Michikazu Matsune Mitsouko & Mitsuko


Michikazu Matsune takes a clear-headed look at the relations between Japan and Europe that began with the onset of Japonisme a century ago. The piece is a romanticised work of passion, set against the background of the Russo-Japanese war and his experience of life in Vienna. The voyage through current events and history that it takes us on is an astonishing one, interspersed with subtle humour and sincerity. 

The starting point is the name of a mythical perfume. In 1919, Guerlain created "Mitsouko", in reference to the heroine of the novel La Bataille by Claude Farrère published in 1909. Another woman, a real one this time, bore the same name, that of Mitsouko Aoyama, one of the first Japanese women to live in Europe. In 1893, as Japan was becoming increasingly militaristic and westernised, she married an Austro-Hungarian diplomat and earned the title of the Countess of Coudenhove-Kalergi.

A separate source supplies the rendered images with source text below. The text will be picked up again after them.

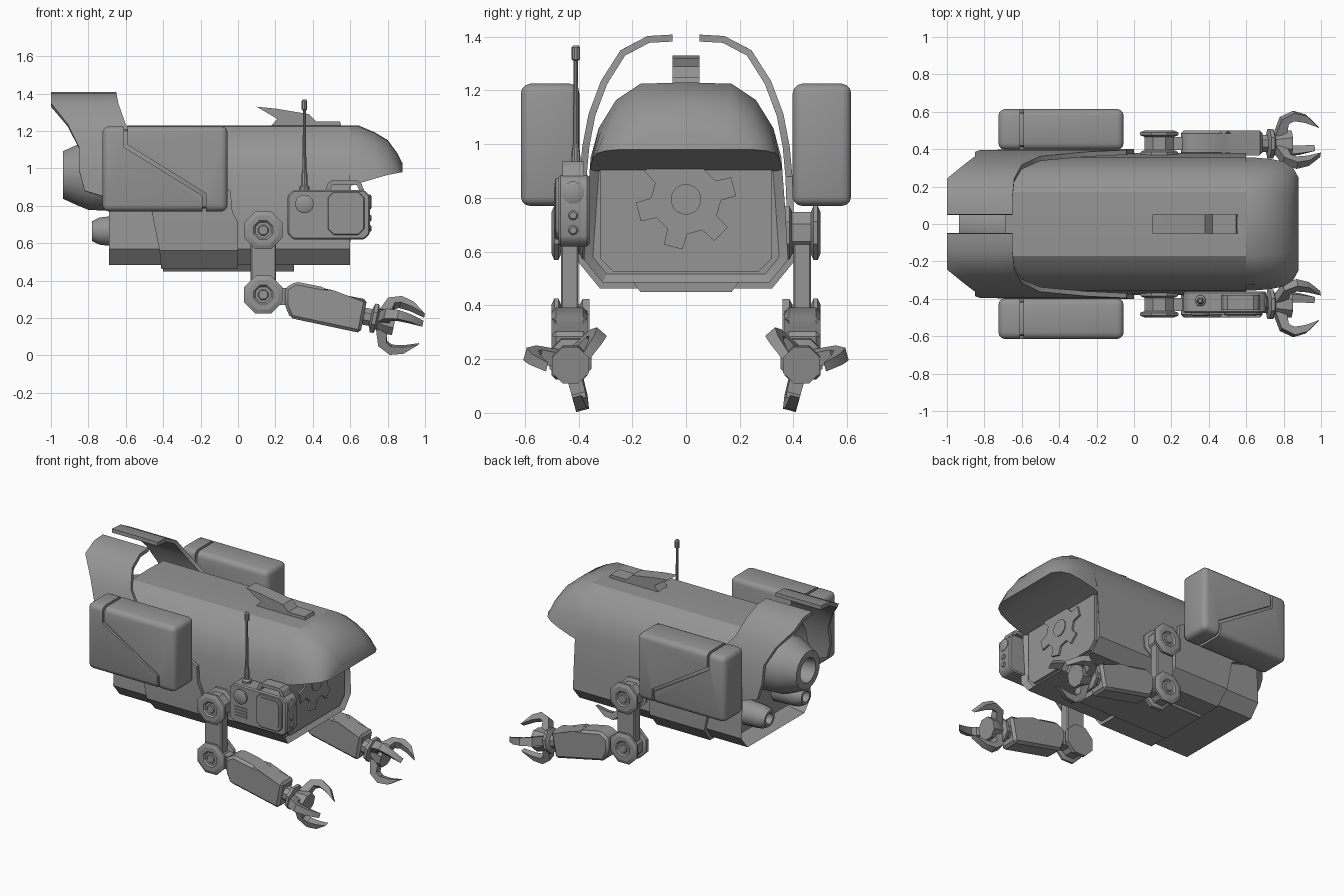
import bpy, bmesh, math
from mathutils import Matrix, Vector

if "Cube" in bpy.data.objects:
    bpy.data.objects.remove(bpy.data.objects["Cube"])

grey = bpy.data.materials.new("plain_grey")
grey.use_nodes = True
COL = (0.3, 0.3, 0.3, 1)
grey.diffuse_color = COL
grey.node_tree.nodes["Principled BSDF"].inputs["Base Color"].default_value = COL


def finish(name, bm, mirror=False, thick=0, cutter=None, angle=32):
    """Turn a bmesh into an object with its modifiers baked in."""
    bmesh.ops.recalc_face_normals(bm, faces=bm.faces)
    me = bpy.data.meshes.new(name)
    bm.to_mesh(me)
    bm.free()
    ob = bpy.data.objects.new(name, me)
    bpy.context.collection.objects.link(ob)
    if thick:
        m = ob.modifiers.new("thickness", 'SOLIDIFY')
        m.thickness, m.offset = thick, 0
    if cutter:
        m = ob.modifiers.new("cut", 'BOOLEAN')
        m.object, m.operation, m.solver = cutter, 'DIFFERENCE', 'EXACT'
    if mirror:
        m = ob.modifiers.new("mirror", 'MIRROR')
        m.use_axis = (False, True, False)
        m.use_mirror_merge = False
    if ob.modifiers:
        bpy.context.view_layer.update()
        deps = bpy.context.evaluated_depsgraph_get()
        ob.data = bpy.data.meshes.new_from_object(ob.evaluated_get(deps))
        ob.modifiers.clear()
    ob.data.materials.clear()
    ob.data.materials.append(grey)
    bpy.ops.object.select_all(action='DESELECT')
    ob.select_set(True)
    bpy.context.view_layer.objects.active = ob
    bpy.ops.object.shade_smooth_by_angle(angle=math.radians(angle))
    return ob


def loft(bm, rings, closed=True, caps=True):
    vs = [[bm.verts.new(p) for p in r] for r in rings]
    n = len(vs[0])
    for a, b in zip(vs, vs[1:]):
        for i in range(n if closed else n - 1):
            j = (i + 1) % n
            bm.faces.new((a[i], a[j], b[j], b[i]))
    if caps:
        return [bm.faces.new(vs[0]), bm.faces.new(vs[-1])]


def prism(name, pts, d0, d1, axis='y', bevel=0, seg=1, **kw):
    """Extrude a flat outline along y or x."""
    bm = bmesh.new()
    put = (lambda p, d: (p[0], d, p[1])) if axis == 'y' else (lambda p, d: (d, p[0], p[1]))
    loft(bm, [[put(p, d) for p in pts] for d in (d0, d1)])
    if bevel:
        bmesh.ops.bevel(bm, geom=bm.edges[:], offset=bevel, segments=seg, affect='EDGES', profile=0.5)
    return finish(name, bm, **kw)


def rect(a0, a1, b0, b1, c=0):
    if not c:
        return [(a0, b0), (a1, b0), (a1, b1), (a0, b1)]
    return [(a0 + c, b0), (a1 - c, b0), (a1, b0 + c), (a1, b1 - c),
            (a1 - c, b1), (a0 + c, b1), (a0, b1 - c), (a0, b0 + c)]


def frame(origin, t, u, v):
    m = Matrix((t, u, v)).transposed().to_4x4()
    m.translation = Vector(origin)
    return m


def along_x(*o): return frame(o, (1, 0, 0), (0, 1, 0), (0, 0, 1))
def along_y(*o): return frame(o, (0, 1, 0), (1, 0, 0), (0, 0, 1))
def along_z(*o): return frame(o, (0, 0, 1), (1, 0, 0), (0, 1, 0))


def lathe(name, profile, m, segs=8, **kw):
    """Spin (distance, radius) pairs about the first axis of frame m."""
    angs = [(i + 0.5) * math.tau / segs for i in range(segs)]
    bm = bmesh.new()
    loft(bm, [[m @ Vector((t, r * math.cos(a), r * math.sin(a))) for a in angs] for t, r in profile])
    return finish(name, bm, **kw)


def both_sides(half):
    return half + [(-y, z) for y, z in reversed(half) if y > 0]


# Hull with a recessed front panel and hollow stern
top = [(0, 1.23), (0.17, 1.225), (0.26, 1.165), (0.325, 1.06), (0.355, 0.95)]
section = both_sides(top + [(0.37, 0.75), (0.38, 0.57), (0.31, 0.485)])
bm = bmesh.new()
stern, bow = loft(bm, [[(x, y, z) for y, z in section] for x in (-0.69, 0.6)])
bmesh.ops.recalc_face_normals(bm, faces=bm.faces)
bmesh.ops.inset_region(bm, faces=[stern], thickness=0.03)
bmesh.ops.translate(bm, verts=stern.verts[:], vec=(0.12, 0, 0))
bmesh.ops.inset_region(bm, faces=[bow], thickness=0.035)
bmesh.ops.translate(bm, verts=bow.verts[:], vec=(-0.03, 0, 0))
finish("hull", bm)

# Overhanging nose hood: x, width scale, height scale, underside height
bm = bmesh.new()
rings = []
for x, sy, sz, low in ((0.58, 1, 1, 0.9), (0.645, 1, 1, 0.92), (0.73, 0.98, 0.86, 0.945),
                       (0.8, 0.94, 0.7, 0.965), (0.85, 0.85, 0.44, 0.975), (0.88, 0.7, 0.22, 0.98)):
    ring = [(y, 0.97 + (z - 0.97) * sz) for y, z in top[:-1]] + [(0.355, low)]
    rings.append([(x, y * sy, z) for y, z in both_sides(ring)])
loft(bm, rings)
finish("nose_hood", bm, angle=40)

# Front panel and gear relief
prism("front_panel", rect(-0.32, 0.32, 0.525, 0.975, 0.05), 0.56, 0.59, 'x')
gear = []
for i in range(6):
    for da, r in ((-17, 0.13), (-11, 0.187), (11, 0.187), (17, 0.13)):
        a = math.radians(15 + i * 60 + da)
        gear.append((r * math.cos(a), 0.795 + r * math.sin(a)))
prism("gear_relief", gear, 0.585, 0.602, 'x')
lathe("gear_hub", [(0, 0.057), (0.008, 0.057)], along_x(0.6, 0, 0.795), 16)

# Rear cowl: y, z, back edge x, front edge x
cowl = [(0.05, 1.395, -1, -0.65), (0.14, 1.39, -1, -0.65), (0.235, 1.34, -1, -0.64),
        (0.305, 1.23, -0.91, -0.6), (0.35, 1.11, -0.85, -0.5), (0.373, 0.99, -0.85, -0.25),
        (0.383, 0.88, -0.82, -0.04), (0.387, 0.77, -0.46, -0.03), (0.388, 0.71, -0.45, 0),
        (0.388, 0.565, -0.42, 0), (0.315, 0.475, -0.41, 0), (0, 0.475, -0.41, 0)]
bm = bmesh.new()
loft(bm, [[(b + (f - b) * k / 4, y, z) for y, z, b, f in cowl] for k in range(5)], False, False)
finish("rear_cowl", bm, mirror=True, thick=0.026)

# Belly plate
prism("belly_plate", [(-0.2, 0.49), (-0.17, 0.45), (0.17, 0.45), (0.2, 0.49)], -0.4, 0.3, 'x')

# Engines
lathe("main_engine", [(-0.6, 0.2), (-0.8, 0.19), (-0.86, 0.165), (-0.935, 0.13), (-0.935, 0.085),
                      (-0.82, 0.07)], along_x(0, 0, 0.965), 16)
lathe("small_engine", [(-0.57, 0.085), (-0.7, 0.08), (-0.74, 0.075), (-0.78, 0.055), (-0.78, 0.038),
                       (-0.72, 0.03)], along_x(0, 0.2, 0.665), 12, mirror=True)

# Dorsal sight
prism("dorsal_sight", [(0.1, 1.33), (0.2, 1.32), (0.38, 1.29), (0.42, 1.25), (0.545, 1.25),
                       (0.555, 1.22), (0.17, 1.22), (0.21, 1.265)], -0.05, 0.05)

# Side pods split by a stepped seam
seam = [(-0.6, 1.3), (-0.6, 1.12), (-0.18, 0.86), (-0.18, 0.7)]
band = [(x - 0.009, z - 0.006) for x, z in seam] + [(x + 0.009, z + 0.006) for x, z in reversed(seam)]
cutter = prism("seam_cutter", band, 0.3, 0.7)
cutter.hide_render = True
prism("side_pod", rect(-0.725, -0.055, 0.77, 1.225), 0.397, 0.615, bevel=0.035, seg=3,
      mirror=True, cutter=cutter)
bpy.data.objects.remove(cutter)
prism("pod_core", rect(-0.71, -0.07, 0.785, 1.21), 0.412, 0.6, bevel=0.03, seg=2, mirror=True)

# Arms
spool = [(-0.07, 0.108), (-0.045, 0.108), (-0.035, 0.085), (0.035, 0.085), (0.045, 0.11),
         (0.06, 0.11), (0.07, 0.085), (0.07, 0.055), (0.06, 0.045), (0.06, 0.03), (0.066, 0.025)]
for part, z in (("shoulder_joint", 0.67), ("elbow_joint", 0.325)):
    lathe(part, spool, along_y(0.135, 0.43, z), mirror=True, angle=20)
prism("upper_arm", rect(0.068, 0.203, 0.33, 0.67), 0.4, 0.466, bevel=0.006, mirror=True)
prism("elbow_bracket", rect(0.15, 0.28, 0.27, 0.36), 0.395, 0.465, mirror=True)
prism("forearm", [(0.25, 0.36), (0.31, 0.395), (0.46, 0.365), (0.5, 0.335), (0.69, 0.3),
                  (0.655, 0.12), (0.28, 0.2), (0.25, 0.27)], 0.367, 0.5, bevel=0.016, mirror=True)

# Hands with three claws each
hand = frame((0.69, 0.43, 0.207), Vector((0.98, 0, -0.2)), Vector((0, 1, 0)), Vector((0.2, 0, 0.98)))
lathe("wrist", [(-0.04, 0.05), (0.02, 0.05), (0.03, 0.085), (0.05, 0.085), (0.06, 0.055), (0.12, 0.075),
                (0.15, 0.075)], hand, mirror=True, angle=20)
claw = [(0.06, 0.05), (0.09, 0.14), (0.16, 0.175), (0.23, 0.155), (0.3, 0.09), (0.22, 0.12),
        (0.16, 0.13), (0.13, 0.115), (0.12, 0.05)]
for name, deg in (("outer_claw", 15), ("inner_claw", 132), ("lower_claw", 255)):
    spin = hand @ Matrix.Rotation(math.radians(deg), 4, 'X')
    bm = bmesh.new()
    loft(bm, [[spin @ Vector((t, r, w * (1.2 - t * 2))) for t, r in claw] for w in (-0.028, 0.028)])
    finish(name, bm, mirror=True)

# Radio on the right flank
prism("radio_body", rect(0.265, 0.705, 0.62, 0.885, 0.03), -0.475, -0.36, bevel=0.008)
prism("radio_screen_frame", rect(0.48, 0.675, 0.645, 0.875, 0.03), -0.487, -0.47, bevel=0.004)
prism("radio_screen", rect(0.5, 0.655, 0.665, 0.855, 0.02), -0.492, -0.48)
lathe("radio_dial", [(0, 0.05), (-0.012, 0.05), (-0.018, 0.04)], along_y(0.355, -0.474, 0.81), 16)
for i in range(4):
    z = 0.665 + i * 0.02
    prism("radio_grille", rect(0.31, 0.4, z, z + 0.01), -0.481, -0.47)
prism("radio_handle", [(0.465, 0.88), (0.48, 0.92), (0.5, 0.935), (0.64, 0.935), (0.66, 0.92), (0.675, 0.88),
                       (0.65, 0.88), (0.635, 0.912), (0.505, 0.912), (0.49, 0.88)], -0.46, -0.38)
for z, r in ((0.82, 0.042), (0.735, 0.018), (0.68, 0.018)):
    lathe("radio_knob", [(0, r), (0.008, r), (0.014, r * 0.7)], along_x(0.7, -0.42, z), 12)

# Antenna
lathe("antenna", [(0.87, 0.03), (0.9, 0.03), (0.91, 0.018), (0.97, 0.016), (1.0, 0.011), (1.31, 0.008),
                  (1.315, 0.016), (1.36, 0.016), (1.368, 0.01)], along_z(0.355, -0.41, 0), 10)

Via these two feminine figures, Matsune questions the European fascination for Japan and Japanese culture, whilst confronting the stereotypes of a deeply sexualised form of Japonisme to our fantasy-based fears of the "Yellow Peril". A native of Kobe, but living in the Austrian capital since the 1990's, and thus confronted on a daily basis with the issue of otherness, the questions this pluridisciplinary artist raises about our respective identities serve to dismantle our reciprocal cultural misunderstandings. They also enable the artist to free himself from his own illusions in relation to the West. The piece is a vast enquiry into the collective subconscious of yesterday and today.